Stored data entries
------------------------------------

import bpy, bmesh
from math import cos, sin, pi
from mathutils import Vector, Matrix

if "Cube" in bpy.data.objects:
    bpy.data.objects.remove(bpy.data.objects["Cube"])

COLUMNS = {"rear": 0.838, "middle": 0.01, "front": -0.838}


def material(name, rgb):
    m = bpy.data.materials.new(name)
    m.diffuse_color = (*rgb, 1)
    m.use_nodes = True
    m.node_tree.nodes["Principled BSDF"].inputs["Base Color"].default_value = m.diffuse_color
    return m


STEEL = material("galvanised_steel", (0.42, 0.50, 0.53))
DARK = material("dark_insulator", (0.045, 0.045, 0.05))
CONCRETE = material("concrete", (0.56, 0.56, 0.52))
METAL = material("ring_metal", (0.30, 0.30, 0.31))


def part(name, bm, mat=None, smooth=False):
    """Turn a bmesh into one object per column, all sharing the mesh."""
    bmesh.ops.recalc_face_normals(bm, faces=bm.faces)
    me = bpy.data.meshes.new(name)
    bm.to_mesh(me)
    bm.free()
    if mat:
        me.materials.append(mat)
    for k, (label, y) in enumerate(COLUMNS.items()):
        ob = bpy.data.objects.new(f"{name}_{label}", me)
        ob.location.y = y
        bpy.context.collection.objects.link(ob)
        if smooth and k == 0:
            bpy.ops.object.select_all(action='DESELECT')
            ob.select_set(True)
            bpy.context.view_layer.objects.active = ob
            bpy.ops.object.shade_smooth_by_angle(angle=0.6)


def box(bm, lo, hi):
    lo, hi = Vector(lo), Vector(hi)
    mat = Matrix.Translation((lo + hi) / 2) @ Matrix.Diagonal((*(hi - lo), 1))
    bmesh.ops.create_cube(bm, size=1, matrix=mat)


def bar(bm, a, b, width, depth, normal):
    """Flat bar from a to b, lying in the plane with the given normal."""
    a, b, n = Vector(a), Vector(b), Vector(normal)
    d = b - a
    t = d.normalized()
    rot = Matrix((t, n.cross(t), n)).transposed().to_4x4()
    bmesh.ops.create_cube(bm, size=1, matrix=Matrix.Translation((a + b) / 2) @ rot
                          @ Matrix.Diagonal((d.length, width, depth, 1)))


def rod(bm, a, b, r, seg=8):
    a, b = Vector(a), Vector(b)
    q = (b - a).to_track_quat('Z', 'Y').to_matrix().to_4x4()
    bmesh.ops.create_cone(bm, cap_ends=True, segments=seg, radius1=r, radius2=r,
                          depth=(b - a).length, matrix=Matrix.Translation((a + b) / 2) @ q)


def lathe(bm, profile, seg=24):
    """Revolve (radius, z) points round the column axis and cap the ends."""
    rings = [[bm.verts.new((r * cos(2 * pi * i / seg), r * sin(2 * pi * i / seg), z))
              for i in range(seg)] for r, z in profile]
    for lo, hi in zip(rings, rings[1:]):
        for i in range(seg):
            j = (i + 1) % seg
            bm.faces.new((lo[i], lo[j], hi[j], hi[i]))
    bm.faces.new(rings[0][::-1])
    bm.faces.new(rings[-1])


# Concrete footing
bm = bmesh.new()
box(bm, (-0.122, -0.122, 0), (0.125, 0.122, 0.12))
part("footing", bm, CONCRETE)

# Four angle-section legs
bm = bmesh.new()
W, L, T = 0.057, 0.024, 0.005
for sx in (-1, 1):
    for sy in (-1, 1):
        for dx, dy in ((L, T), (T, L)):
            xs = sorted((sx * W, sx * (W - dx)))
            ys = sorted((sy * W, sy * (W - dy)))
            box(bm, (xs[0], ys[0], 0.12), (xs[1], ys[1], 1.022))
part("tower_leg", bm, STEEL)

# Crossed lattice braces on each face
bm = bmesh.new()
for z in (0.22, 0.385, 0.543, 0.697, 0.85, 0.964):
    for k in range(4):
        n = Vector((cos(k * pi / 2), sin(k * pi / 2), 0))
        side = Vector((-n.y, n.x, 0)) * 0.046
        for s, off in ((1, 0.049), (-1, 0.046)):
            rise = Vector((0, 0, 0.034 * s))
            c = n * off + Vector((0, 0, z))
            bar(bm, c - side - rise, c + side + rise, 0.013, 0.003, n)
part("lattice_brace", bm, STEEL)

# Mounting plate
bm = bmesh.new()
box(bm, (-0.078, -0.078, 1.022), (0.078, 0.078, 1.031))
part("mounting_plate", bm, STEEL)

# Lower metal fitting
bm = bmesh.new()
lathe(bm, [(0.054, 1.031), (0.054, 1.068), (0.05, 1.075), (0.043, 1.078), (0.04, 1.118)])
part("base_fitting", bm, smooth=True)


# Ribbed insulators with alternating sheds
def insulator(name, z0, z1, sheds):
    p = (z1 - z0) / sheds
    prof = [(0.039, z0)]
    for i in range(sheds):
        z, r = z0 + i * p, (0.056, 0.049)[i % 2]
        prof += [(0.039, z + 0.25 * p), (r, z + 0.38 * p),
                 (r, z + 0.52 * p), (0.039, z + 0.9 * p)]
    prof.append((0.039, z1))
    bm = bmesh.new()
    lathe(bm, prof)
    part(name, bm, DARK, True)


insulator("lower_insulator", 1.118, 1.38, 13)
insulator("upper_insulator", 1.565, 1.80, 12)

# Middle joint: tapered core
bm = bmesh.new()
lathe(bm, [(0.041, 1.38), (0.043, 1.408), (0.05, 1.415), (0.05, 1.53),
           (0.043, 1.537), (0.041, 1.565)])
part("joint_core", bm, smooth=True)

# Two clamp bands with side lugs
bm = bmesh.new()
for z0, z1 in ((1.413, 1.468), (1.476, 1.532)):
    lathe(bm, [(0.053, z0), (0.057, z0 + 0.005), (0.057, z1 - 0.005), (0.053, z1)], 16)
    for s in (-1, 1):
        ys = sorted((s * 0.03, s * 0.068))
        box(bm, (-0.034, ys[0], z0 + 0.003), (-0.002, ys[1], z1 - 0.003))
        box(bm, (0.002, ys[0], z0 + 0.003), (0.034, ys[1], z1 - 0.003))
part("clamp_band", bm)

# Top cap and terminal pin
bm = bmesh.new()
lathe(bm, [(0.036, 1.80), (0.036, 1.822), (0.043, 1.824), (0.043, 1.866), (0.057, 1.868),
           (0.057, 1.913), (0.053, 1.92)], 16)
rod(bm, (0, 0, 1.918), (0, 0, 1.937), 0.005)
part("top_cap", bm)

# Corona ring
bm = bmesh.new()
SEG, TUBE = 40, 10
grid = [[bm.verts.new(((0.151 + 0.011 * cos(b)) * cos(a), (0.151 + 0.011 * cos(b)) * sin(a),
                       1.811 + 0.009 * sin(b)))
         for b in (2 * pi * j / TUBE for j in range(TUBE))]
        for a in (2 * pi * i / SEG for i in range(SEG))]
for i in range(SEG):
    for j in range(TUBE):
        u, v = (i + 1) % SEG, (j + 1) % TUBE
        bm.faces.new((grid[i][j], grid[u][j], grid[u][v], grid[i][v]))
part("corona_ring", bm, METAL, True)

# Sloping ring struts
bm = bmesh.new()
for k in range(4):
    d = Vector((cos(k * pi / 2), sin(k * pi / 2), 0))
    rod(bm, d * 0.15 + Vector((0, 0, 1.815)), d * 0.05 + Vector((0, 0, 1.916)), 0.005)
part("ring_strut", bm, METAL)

------------------------------------

Problem: All records should be written out again exactly as given.

Task output:
import bpy, bmesh
from math import cos, sin, pi
from mathutils import Vector, Matrix

if "Cube" in bpy.data.objects:
    bpy.data.objects.remove(bpy.data.objects["Cube"])

COLUMNS = {"rear": 0.838, "middle": 0.01, "front": -0.838}


def material(name, rgb):
    m = bpy.data.materials.new(name)
    m.diffuse_color = (*rgb, 1)
    m.use_nodes = True
    m.node_tree.nodes["Principled BSDF"].inputs["Base Color"].default_value = m.diffuse_color
    return m


STEEL = material("galvanised_steel", (0.42, 0.50, 0.53))
DARK = material("dark_insulator", (0.045, 0.045, 0.05))
CONCRETE = material("concrete", (0.56, 0.56, 0.52))
METAL = material("ring_metal", (0.30, 0.30, 0.31))


def part(name, bm, mat=None, smooth=False):
    """Turn a bmesh into one object per column, all sharing the mesh."""
    bmesh.ops.recalc_face_normals(bm, faces=bm.faces)
    me = bpy.data.meshes.new(name)
    bm.to_mesh(me)
    bm.free()
    if mat:
        me.materials.append(mat)
    for k, (label, y) in enumerate(COLUMNS.items()):
        ob = bpy.data.objects.new(f"{name}_{label}", me)
        ob.location.y = y
        bpy.context.collection.objects.link(ob)
        if smooth and k == 0:
            bpy.ops.object.select_all(action='DESELECT')
            ob.select_set(True)
            bpy.context.view_layer.objects.active = ob
            bpy.ops.object.shade_smooth_by_angle(angle=0.6)


def box(bm, lo, hi):
    lo, hi = Vector(lo), Vector(hi)
    mat = Matrix.Translation((lo + hi) / 2) @ Matrix.Diagonal((*(hi - lo), 1))
    bmesh.ops.create_cube(bm, size=1, matrix=mat)


def bar(bm, a, b, width, depth, normal):
    """Flat bar from a to b, lying in the plane with the given normal."""
    a, b, n = Vector(a), Vector(b), Vector(normal)
    d = b - a
    t = d.normalized()
    rot = Matrix((t, n.cross(t), n)).transposed().to_4x4()
    bmesh.ops.create_cube(bm, size=1, matrix=Matrix.Translation((a + b) / 2) @ rot
                          @ Matrix.Diagonal((d.length, width, depth, 1)))


def rod(bm, a, b, r, seg=8):
    a, b = Vector(a), Vector(b)
    q = (b - a).to_track_quat('Z', 'Y').to_matrix().to_4x4()
    bmesh.ops.create_cone(bm, cap_ends=True, segments=seg, radius1=r, radius2=r,
                          depth=(b - a).length, matrix=Matrix.Translation((a + b) / 2) @ q)


def lathe(bm, profile, seg=24):
    """Revolve (radius, z) points round the column axis and cap the ends."""
    rings = [[bm.verts.new((r * cos(2 * pi * i / seg), r * sin(2 * pi * i / seg), z))
              for i in range(seg)] for r, z in profile]
    for lo, hi in zip(rings, rings[1:]):
        for i in range(seg):
            j = (i + 1) % seg
            bm.faces.new((lo[i], lo[j], hi[j], hi[i]))
    bm.faces.new(rings[0][::-1])
    bm.faces.new(rings[-1])


# Concrete footing
bm = bmesh.new()
box(bm, (-0.122, -0.122, 0), (0.125, 0.122, 0.12))
part("footing", bm, CONCRETE)

# Four angle-section legs
bm = bmesh.new()
W, L, T = 0.057, 0.024, 0.005
for sx in (-1, 1):
    for sy in (-1, 1):
        for dx, dy in ((L, T), (T, L)):
            xs = sorted((sx * W, sx * (W - dx)))
            ys = sorted((sy * W, sy * (W - dy)))
            box(bm, (xs[0], ys[0], 0.12), (xs[1], ys[1], 1.022))
part("tower_leg", bm, STEEL)

# Crossed lattice braces on each face
bm = bmesh.new()
for z in (0.22, 0.385, 0.543, 0.697, 0.85, 0.964):
    for k in range(4):
        n = Vector((cos(k * pi / 2), sin(k * pi / 2), 0))
        side = Vector((-n.y, n.x, 0)) * 0.046
        for s, off in ((1, 0.049), (-1, 0.046)):
            rise = Vector((0, 0, 0.034 * s))
            c = n * off + Vector((0, 0, z))
            bar(bm, c - side - rise, c + side + rise, 0.013, 0.003, n)
part("lattice_brace", bm, STEEL)

# Mounting plate
bm = bmesh.new()
box(bm, (-0.078, -0.078, 1.022), (0.078, 0.078, 1.031))
part("mounting_plate", bm, STEEL)

# Lower metal fitting
bm = bmesh.new()
lathe(bm, [(0.054, 1.031), (0.054, 1.068), (0.05, 1.075), (0.043, 1.078), (0.04, 1.118)])
part("base_fitting", bm, smooth=True)


# Ribbed insulators with alternating sheds
def insulator(name, z0, z1, sheds):
    p = (z1 - z0) / sheds
    prof = [(0.039, z0)]
    for i in range(sheds):
        z, r = z0 + i * p, (0.056, 0.049)[i % 2]
        prof += [(0.039, z + 0.25 * p), (r, z + 0.38 * p),
                 (r, z + 0.52 * p), (0.039, z + 0.9 * p)]
    prof.append((0.039, z1))
    bm = bmesh.new()
    lathe(bm, prof)
    part(name, bm, DARK, True)


insulator("lower_insulator", 1.118, 1.38, 13)
insulator("upper_insulator", 1.565, 1.80, 12)

# Middle joint: tapered core
bm = bmesh.new()
lathe(bm, [(0.041, 1.38), (0.043, 1.408), (0.05, 1.415), (0.05, 1.53),
           (0.043, 1.537), (0.041, 1.565)])
part("joint_core", bm, smooth=True)

# Two clamp bands with side lugs
bm = bmesh.new()
for z0, z1 in ((1.413, 1.468), (1.476, 1.532)):
    lathe(bm, [(0.053, z0), (0.057, z0 + 0.005), (0.057, z1 - 0.005), (0.053, z1)], 16)
    for s in (-1, 1):
        ys = sorted((s * 0.03, s * 0.068))
        box(bm, (-0.034, ys[0], z0 + 0.003), (-0.002, ys[1], z1 - 0.003))
        box(bm, (0.002, ys[0], z0 + 0.003), (0.034, ys[1], z1 - 0.003))
part("clamp_band", bm)

# Top cap and terminal pin
bm = bmesh.new()
lathe(bm, [(0.036, 1.80), (0.036, 1.822), (0.043, 1.824), (0.043, 1.866), (0.057, 1.868),
           (0.057, 1.913), (0.053, 1.92)], 16)
rod(bm, (0, 0, 1.918), (0, 0, 1.937), 0.005)
part("top_cap", bm)

# Corona ring
bm = bmesh.new()
SEG, TUBE = 40, 10
grid = [[bm.verts.new(((0.151 + 0.011 * cos(b)) * cos(a), (0.151 + 0.011 * cos(b)) * sin(a),
                       1.811 + 0.009 * sin(b)))
         for b in (2 * pi * j / TUBE for j in range(TUBE))]
        for a in (2 * pi * i / SEG for i in range(SEG))]
for i in range(SEG):
    for j in range(TUBE):
        u, v = (i + 1) % SEG, (j + 1) % TUBE
        bm.faces.new((grid[i][j], grid[u][j], grid[u][v], grid[i][v]))
part("corona_ring", bm, METAL, True)

# Sloping ring struts
bm = bmesh.new()
for k in range(4):
    d = Vector((cos(k * pi / 2), sin(k * pi / 2), 0))
    rod(bm, d * 0.15 + Vector((0, 0, 1.815)), d * 0.05 + Vector((0, 0, 1.916)), 0.005)
part("ring_strut", bm, METAL)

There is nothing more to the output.